The restoration of this diminutive machine began in the fall of 1983 and proceeded slowly, as work on the larger HS–2L restoration was also underway.
Work began with the wings and the Anzani engine. The engine, as usual, was torn down, cleaned and protected and reassembled.
The wooden parts required the splicing in of new pieces to replace those removed when in 1916 or 1917, it was intended to fit ailerons along with the usual minor repairs, cleaning and refinishing prior to covering. The tail surfaces required similar treatment. The fuselage required the usual disassembling of all parts, cleaning and refinishing, together with repairs as required. The cane bottom of the pilot's seat had to be replaced. The tires, of course, had to be replaced and the Museum was fortunate in obtaining new ones in the original white rubber.
A detail of a typical fuselage joint in the McDowall Monoplane, the same type of joint as was used in the Blériot XI.
A detail of the McDowall tail surfaces, covered but not yet treated with linseed oil, used in place of the modern dope finish.

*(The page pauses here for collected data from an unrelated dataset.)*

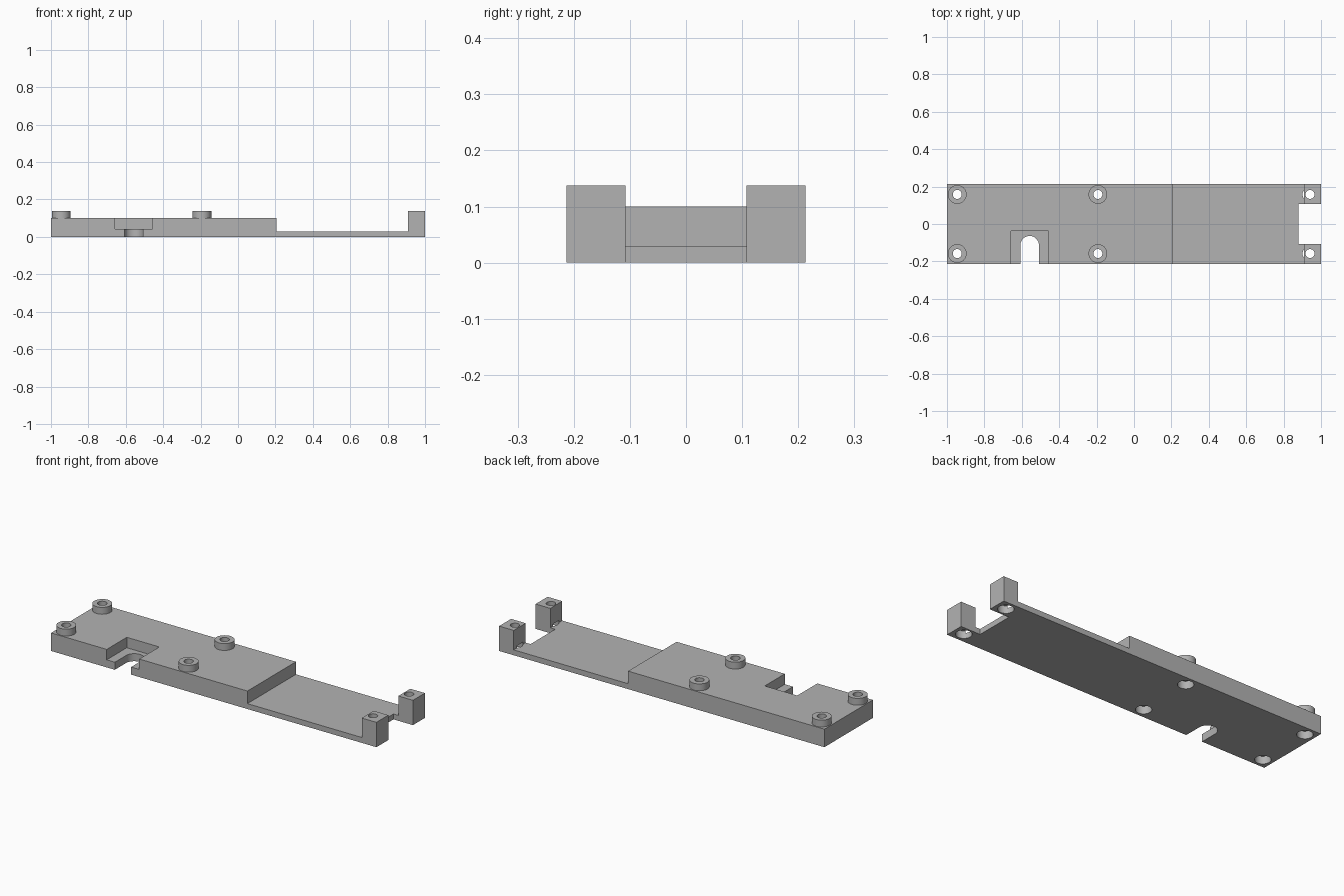
import bpy
import bmesh
from math import pi, cos, sin

if "Cube" in bpy.data.objects:
    bpy.data.objects.remove(bpy.data.objects["Cube"], do_unlink=True)

HALF_W = 0.213       # half depth of the plate
TOP = 0.138          # top of the legs and bosses
DECK = 0.1           # top of the thick section
HOLE_Y = 0.158

grey = bpy.data.materials.new("mid_grey")
grey.use_nodes = True
grey.diffuse_color = (0.45, 0.45, 0.45, 1)
grey.node_tree.nodes["Principled BSDF"].inputs["Base Color"].default_value = (0.45, 0.45, 0.45, 1)


def prism(name, points, direction):
    """Extrude a closed outline of 3D points along a direction."""
    bm = bmesh.new()
    face = bm.faces.new([bm.verts.new(p) for p in points])
    result = bmesh.ops.extrude_face_region(bm, geom=[face])
    moved = [g for g in result["geom"] if isinstance(g, bmesh.types.BMVert)]
    bmesh.ops.translate(bm, verts=moved, vec=direction)
    bmesh.ops.recalc_face_normals(bm, faces=bm.faces)
    mesh = bpy.data.meshes.new(name)
    bm.to_mesh(mesh)
    bm.free()
    mesh.materials.append(grey)
    obj = bpy.data.objects.new(name, mesh)
    bpy.context.collection.objects.link(obj)
    return obj


def box(name, x0, x1, y0, y1, z0, z1):
    return prism(name, [(x0, y0, z0), (x1, y0, z0), (x1, y1, z0), (x0, y1, z0)], (0, 0, z1 - z0))


def cylinder(name, x, y, r, z0, z1, n=32):
    ring = [(x + r * cos(2 * pi * i / n), y + r * sin(2 * pi * i / n), z0) for i in range(n)]
    return prism(name, ring, (0, 0, z1 - z0))


def combine(target, tool, operation):
    """Apply a boolean and remove the tool object."""
    mod = target.modifiers.new(operation, "BOOLEAN")
    mod.operation = operation
    mod.solver = "EXACT"
    mod.object = tool
    bpy.context.view_layer.objects.active = target
    bpy.ops.object.modifier_apply(modifier=mod.name)
    bpy.data.objects.remove(tool, do_unlink=True)


# Base: stepped side profile with a raised end
profile = [(-1, 0), (1, 0), (1, TOP), (0.91, TOP), (0.91, 0.03),
           (0.207, 0.03), (0.207, DECK), (-1, DECK)]
base = prism("mounting_base", [(x, -HALF_W, z) for x, z in profile], (0, 2 * HALF_W, 0))

# End notch splits the raised end into two legs
combine(base, box("notch_cutter", 0.88, 1.1, -0.108, 0.108, -0.1, 0.3), "DIFFERENCE")

# Front pocket and the round-ended slot in its floor
combine(base, box("pocket_cutter", -0.658, -0.458, -0.3, -0.037, 0.042, 0.3), "DIFFERENCE")
arc = [(-0.558 + 0.05 * cos(pi * i / 16), -0.114 + 0.05 * sin(pi * i / 16), -0.1) for i in range(17)]
slot = [(-0.508, -0.3, -0.1)] + arc + [(-0.608, -0.3, -0.1)]
combine(base, prism("slot_cutter", slot, (0, 0, 0.3)), "DIFFERENCE")

# Bosses on the deck, with counterbored screw holes through bosses and legs
for x in (-0.945, -0.193, 0.941):
    for y in (-HOLE_Y, HOLE_Y):
        if x < 0.5:
            combine(base, cylinder("boss", x, y, 0.05, DECK - 0.02, TOP), "UNION")
        combine(base, cylinder("counterbore_cutter", x, y, 0.04, -0.1, 0.042), "DIFFERENCE")
        combine(base, cylinder("hole_cutter", x, y, 0.024, -0.1, 0.3), "DIFFERENCE")

# Smooth the round walls, keep the edges crisp
bpy.ops.object.select_all(action="DESELECT")
base.select_set(True)
bpy.context.view_layer.objects.active = base
bpy.ops.object.shade_smooth_by_angle(angle=pi / 6)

A difficult decision was how to treat the fabric covering. The original linseed oil treatment was never very satisfactory for a number of reasons, but nevertheless was used extensively in the pre-World War I days. The use of dope would give a much more satisfactory finish but it would not look right historically. Experiments were carried out with tinted dope but the results were not deemed satisfactory, and the decision was taken to use linseed oil. It is believed to be the only museum specimen to be restored with this pioneer finish.Back to top